seismic Adjective for something having to do with the ground movements associated with earthquakes.
seismic wave A wave in the ground produced by an earthquake or other means.
seismometer (also known as a seismograph) An instrument that detects and measures tremors (known as seismic waves) as they pass through Earth.
seismology The science concerned with earthquakes and related phenomena. People who work in this field are known as seismologists.
sensor A device that picks up information on physical or chemical conditions — such as temperature, barometric pressure, salinity, humidity, pH, light intensity or radiation — and stores or broadcasts that information.

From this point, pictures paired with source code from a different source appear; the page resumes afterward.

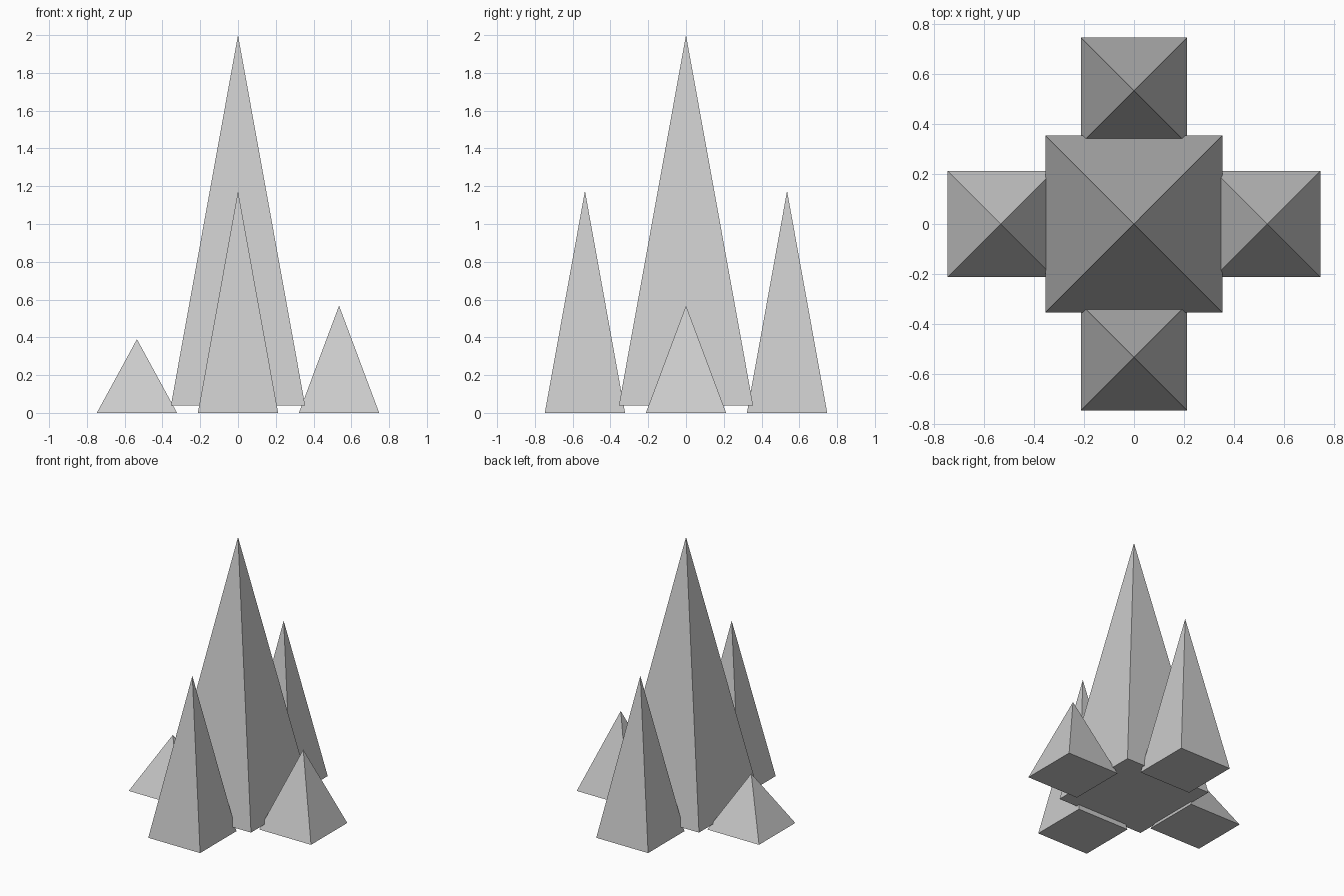
import bpy
import math

if "Cube" in bpy.data.objects:
    bpy.data.objects.remove(bpy.data.objects["Cube"])


def pyramid(name, x, y, half, z0, z1):
    """Square pyramid with sides parallel to the axes and a closed base."""
    h = z1 - z0
    bpy.ops.mesh.primitive_cone_add(
        vertices=4, radius1=half * math.sqrt(2), radius2=0, depth=h,
        location=(x, y, z0 + h / 2), rotation=(0, 0, math.pi / 4))
    obj = bpy.context.object
    obj.name = name
    bpy.ops.object.transform_apply(location=False, rotation=True, scale=True)
    return obj


# Tall central spire, its base slightly raised
pyramid("central_spire", 0, 0, 0.355, 0.04, 2.0)

# Four smaller spires around it
D, HALF = 0.535, 0.2125
for name, dx, dy, top in [("front_spire", 0, -1, 1.175),
                          ("back_spire", 0, 1, 1.175),
                          ("right_spire", 1, 0, 0.568),
                          ("left_spire", -1, 0, 0.39)]:
    pyramid(name, dx * D, dy * D, HALF, 0, top)
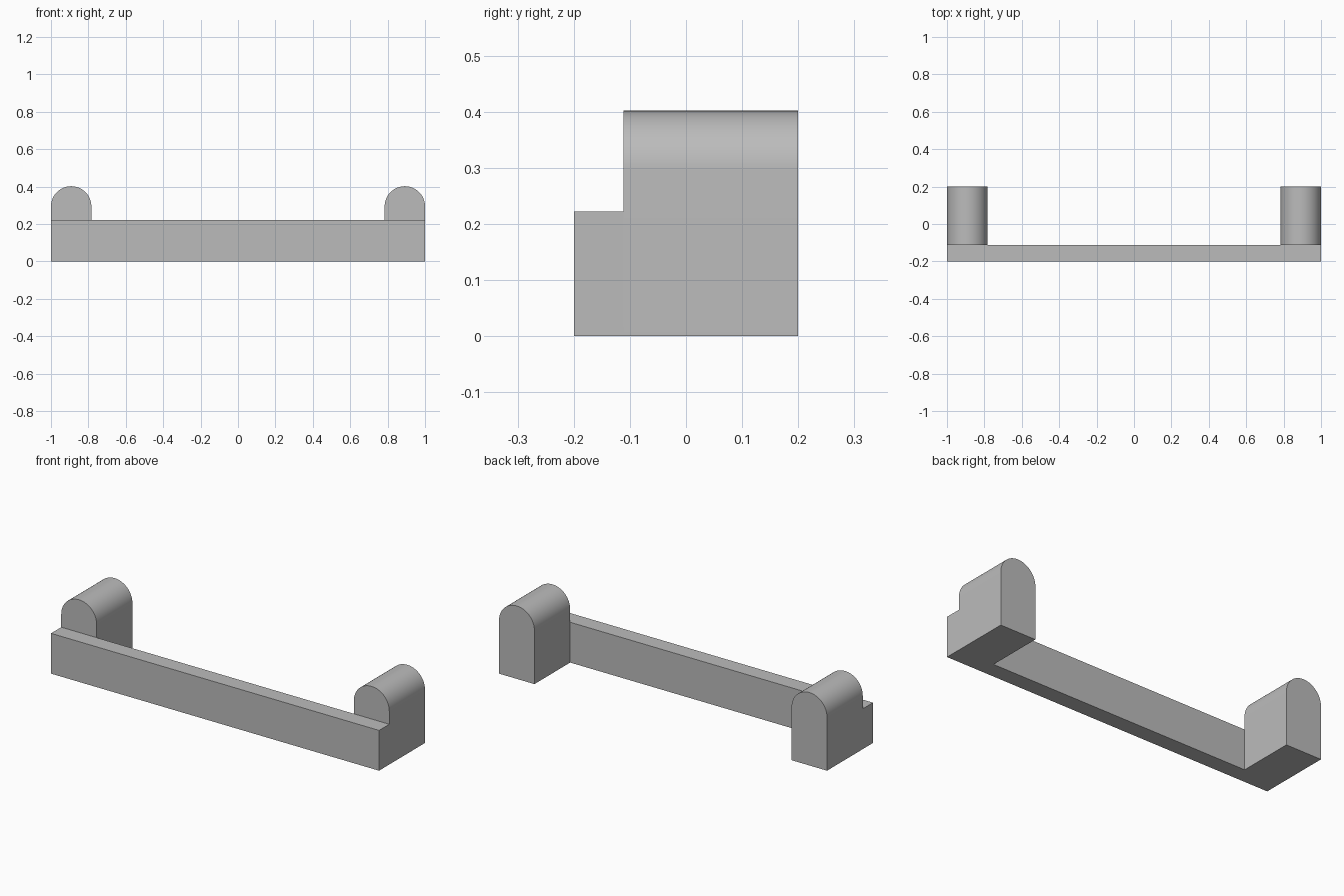
import bpy, bmesh, math
from mathutils import Vector

cube = bpy.data.objects.get("Cube")
if cube:
    bpy.data.objects.remove(cube, do_unlink=True)

BAR_FRONT, BAR_BACK, BAR_TOP = -0.2, -0.111, 0.222
POST_BACK, POST_TOP, RADIUS = 0.2, 0.402, 0.108
ARC_STEPS = 32

# Plain grey material
grey = bpy.data.materials.new("plain_grey")
grey.use_nodes = True
colour = (0.5, 0.5, 0.5, 1)
grey.diffuse_color = colour
grey.node_tree.nodes["Principled BSDF"].inputs["Base Color"].default_value = colour


def extrude_profile(name, profile, y_front, y_back):
    """Extrude an x-z outline along y into a solid."""
    bm = bmesh.new()
    face = bm.faces.new([bm.verts.new((x, y_front, z)) for x, z in profile])
    result = bmesh.ops.extrude_face_region(bm, geom=[face])
    moved = [v for v in result["geom"] if isinstance(v, bmesh.types.BMVert)]
    bmesh.ops.translate(bm, verts=moved, vec=Vector((0, y_back - y_front, 0)))
    bmesh.ops.recalc_face_normals(bm, faces=bm.faces)
    mesh = bpy.data.meshes.new(name)
    bm.to_mesh(mesh)
    bm.free()
    mesh.materials.append(grey)
    obj = bpy.data.objects.new(name, mesh)
    bpy.context.collection.objects.link(obj)
    bpy.ops.object.select_all(action="DESELECT")
    obj.select_set(True)
    bpy.context.view_layer.objects.active = obj
    bpy.ops.object.shade_smooth_by_angle(angle=math.radians(30))
    return obj


# Long bar across the front
extrude_profile("front_bar", [(-1, 0), (1, 0), (1, BAR_TOP), (-1, BAR_TOP)],
                BAR_FRONT, BAR_BACK)

# Round-topped post behind each end of the bar
for name, side in (("left_post", 1), ("right_post", -1)):
    centre = side * (1 - RADIUS)
    angles = [math.pi * i / ARC_STEPS for i in range(ARC_STEPS + 1)]
    arch = [(centre + RADIUS * math.cos(a), POST_TOP - RADIUS + RADIUS * math.sin(a))
            for a in angles]
    outline = [(centre - RADIUS, 0), (centre + RADIUS, 0)] + arch
    extrude_profile(name, outline, BAR_BACK, POST_BACK)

Scientists and engineers often rely on sensors to inform them of conditions that may change over time or that exist far from where a researcher can measure them directly.
software The mathematical instructions that direct a computer’s hardware, including its processor, to perform certain operations.
vibrate To rhythmically shake or to move continuously and rapidly back and forth.